Andrea MacLean
Ripple Kaila

May 17, 2024

Got a Limitations Defense to an Originating Application? Seek Leave!

The Alberta Court of King’s Bench recently considered a situation wherein a Respondent sought to raise a limitations defense in a matter initiated by an Originating Application.

The Limitations Act, RSA 2000, c L-12 (Limitations Act) requires that a party plead limitations issues. This is problematic where an Action is commenced via Originating Application as the Respondent does not have the opportunity to file pleadings in response (like a Statement of Defense where an action is commenced via Statement of Claim).

The Court addressed this issue in Prevatt v Prevatt, 2024 ABKB 31 (Prevatt).In that case, in her written argument in response to the Applicant's Originating Application, the Respondent raised the issue of limitations for the first time and contended that the relief sought by the Applicant was barred by the Limitations Act. The Applicant argued that the Respondent could not rely on the Limitations Act as a defence since she did not expressly plead it and only raised it in her written argument long after the parties had already spent two years litigating the issues.

Pleading Limitations Is A Requirement

The Court observed that pleading the Limitations Act is a requirement under both the Limitations Act and the Alberta Rules of Court, Alta Reg 124/210 (the Rules). According to section 3(1) of the Limitations Act, a party can only avail themselves of a limitations defence if they expressly plead the Limitations Act. A similar requirement is found in the Rules, specifically Rule 13.6(3), which mandates that a party relying on a limitations defence must specifically plead it. The reason for this obligation, as stated in the Rule, is to prevent surprises.

The Applicant relied on the decision of Master Hanebury in Geophysical Service Incorporated v Devon ARL Corporation, 2015 ABQB 137, which supports the argument that the statutory requirement also applies to Actions commenced by way of Originating Application.

Justice Reed further noted that, since the Applicant in Prevatt initiated the Application through an Originating Application, the Respondent, in the absence of a Consent Order or Court Order to the contrary, had no right under the Rules to file a response pleading.

However, Justice Reed's analysis emphasized the importance of the Respondent notifying the Applicant in writing if they intend to rely upon a limitations defence in a matter commenced by Originating Application, and where the Respondent doesn’t necessarily have an opportunity to file a response pleading, as they would if the Action had been started by Statement of Claim.

A Respondent Should Seek Relief To File A Defense To An Originating Application

Prevatt is an interesting decision because as noted, generally, a limitation defense is pleaded in a Statement of Defense, but if an Action is started via an Originating Application, the Respondent does not have the opportunity to file a response.

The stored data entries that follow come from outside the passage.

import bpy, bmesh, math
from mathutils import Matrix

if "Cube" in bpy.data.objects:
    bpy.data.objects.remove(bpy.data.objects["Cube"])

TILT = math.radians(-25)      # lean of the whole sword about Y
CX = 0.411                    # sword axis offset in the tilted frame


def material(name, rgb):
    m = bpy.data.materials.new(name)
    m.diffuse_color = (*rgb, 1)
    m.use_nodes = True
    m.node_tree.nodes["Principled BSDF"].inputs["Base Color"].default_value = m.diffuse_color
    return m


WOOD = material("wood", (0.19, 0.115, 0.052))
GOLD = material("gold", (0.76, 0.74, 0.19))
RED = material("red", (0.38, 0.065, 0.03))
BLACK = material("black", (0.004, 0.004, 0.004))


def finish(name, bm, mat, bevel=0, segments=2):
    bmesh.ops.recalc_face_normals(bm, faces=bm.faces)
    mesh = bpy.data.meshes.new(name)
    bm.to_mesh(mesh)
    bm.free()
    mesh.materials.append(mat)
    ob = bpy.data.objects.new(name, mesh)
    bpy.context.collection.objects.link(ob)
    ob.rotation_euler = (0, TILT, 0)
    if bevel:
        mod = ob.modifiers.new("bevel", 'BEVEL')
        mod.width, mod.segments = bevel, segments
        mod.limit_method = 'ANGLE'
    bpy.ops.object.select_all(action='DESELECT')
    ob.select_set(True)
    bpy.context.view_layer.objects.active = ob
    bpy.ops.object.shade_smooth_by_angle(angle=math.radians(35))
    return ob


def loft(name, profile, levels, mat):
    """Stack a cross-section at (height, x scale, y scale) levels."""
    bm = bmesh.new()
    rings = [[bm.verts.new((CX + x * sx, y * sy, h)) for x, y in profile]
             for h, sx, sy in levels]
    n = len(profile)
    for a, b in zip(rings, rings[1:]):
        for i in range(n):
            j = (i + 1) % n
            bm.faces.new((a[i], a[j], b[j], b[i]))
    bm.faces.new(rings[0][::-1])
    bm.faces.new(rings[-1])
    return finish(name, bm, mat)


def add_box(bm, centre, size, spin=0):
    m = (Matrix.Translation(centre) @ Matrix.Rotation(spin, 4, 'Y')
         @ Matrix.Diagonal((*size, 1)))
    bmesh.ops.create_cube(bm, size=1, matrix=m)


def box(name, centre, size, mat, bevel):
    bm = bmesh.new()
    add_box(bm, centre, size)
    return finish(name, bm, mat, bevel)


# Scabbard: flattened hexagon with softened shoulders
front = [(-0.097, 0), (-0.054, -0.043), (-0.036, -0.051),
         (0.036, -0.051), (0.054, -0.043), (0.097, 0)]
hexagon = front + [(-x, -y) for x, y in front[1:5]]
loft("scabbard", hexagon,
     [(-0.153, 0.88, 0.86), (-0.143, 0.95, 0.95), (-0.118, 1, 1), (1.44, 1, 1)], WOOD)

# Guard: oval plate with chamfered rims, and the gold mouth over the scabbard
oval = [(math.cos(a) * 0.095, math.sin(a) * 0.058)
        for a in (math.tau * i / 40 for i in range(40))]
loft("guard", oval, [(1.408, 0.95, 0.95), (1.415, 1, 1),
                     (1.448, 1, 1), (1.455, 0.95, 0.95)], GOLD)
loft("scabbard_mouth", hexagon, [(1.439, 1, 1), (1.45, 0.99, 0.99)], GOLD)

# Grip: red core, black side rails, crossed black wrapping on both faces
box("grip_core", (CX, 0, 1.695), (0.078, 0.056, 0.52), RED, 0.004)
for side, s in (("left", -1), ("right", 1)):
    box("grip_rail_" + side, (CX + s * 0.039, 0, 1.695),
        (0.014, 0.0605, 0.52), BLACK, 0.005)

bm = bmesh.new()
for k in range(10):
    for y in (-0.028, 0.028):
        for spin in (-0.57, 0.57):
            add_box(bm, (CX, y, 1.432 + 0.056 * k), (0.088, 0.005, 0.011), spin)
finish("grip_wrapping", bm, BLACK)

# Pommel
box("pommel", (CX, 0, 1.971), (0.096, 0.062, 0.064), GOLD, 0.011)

Further, there has been limited judicial consideration of Rule 3.12 and this case discusses how a Respondent should plead a limitations defense in such circumstances.

To that effect, Justice Reed noted that the Respondent must, at the very least, seek relief under Rule 3.12[1] to allow them to file a defense to the Originating Application. Failing to do so would undermine the purpose of section 3(1) of the Limitations Act and result in significant procedural unfairness towards the Applicant.

The Court ultimately held that it was the Respondent's responsibility to inform the Applicant of their intention to rely on a limitations defense under the Limitations Act. Additionally, the Respondent could have sought leave from the Court to treat the Originating Application as a Statement of Claim (pursuant to Rule 3.12), but neglected to do so. Justice Reed emphasized that pleading the Limitations Act when relying on it is crucial to prevent surprise and prejudice to the claiming party.

The Court dismissed the Respondent’s attempt to rely upon the Limitations Act, noting that the Respondent failed to comply with both the Rules and the Limitations Act.

 

 

A summary of this case, as well as other recent Court decisions that consider the Alberta Rules of Court, appears in the current JSS Barristers Rules Newsletter. Further, the JSS Barristers Rules Database features current and past rules summaries, which can be searched and filtered based on specific criteria, including by specific rule, Justices/Applications Judges, and keywords.

 

DISCLAIMER: This publication is not legal advice and should not be relied upon as legal advice. While we intend to provide generalized information that is accurate as at the date of publication, it is possible that the information contains errors or omissions. We disclaim any liability for errors or omissions. Actions taken, or not taken, in response to legal concerns should be guided by individualized legal advice provided within a solicitor client relationship. The creation of a solicitor-client relationship can be discussed upon direct contact with a lawyer.

 

[1] Rule 3.12 states: At any time in an action started by originating application the Court may, on application, direct that all or any rules applying to an action started by statement of claim apply to the action started by originating application.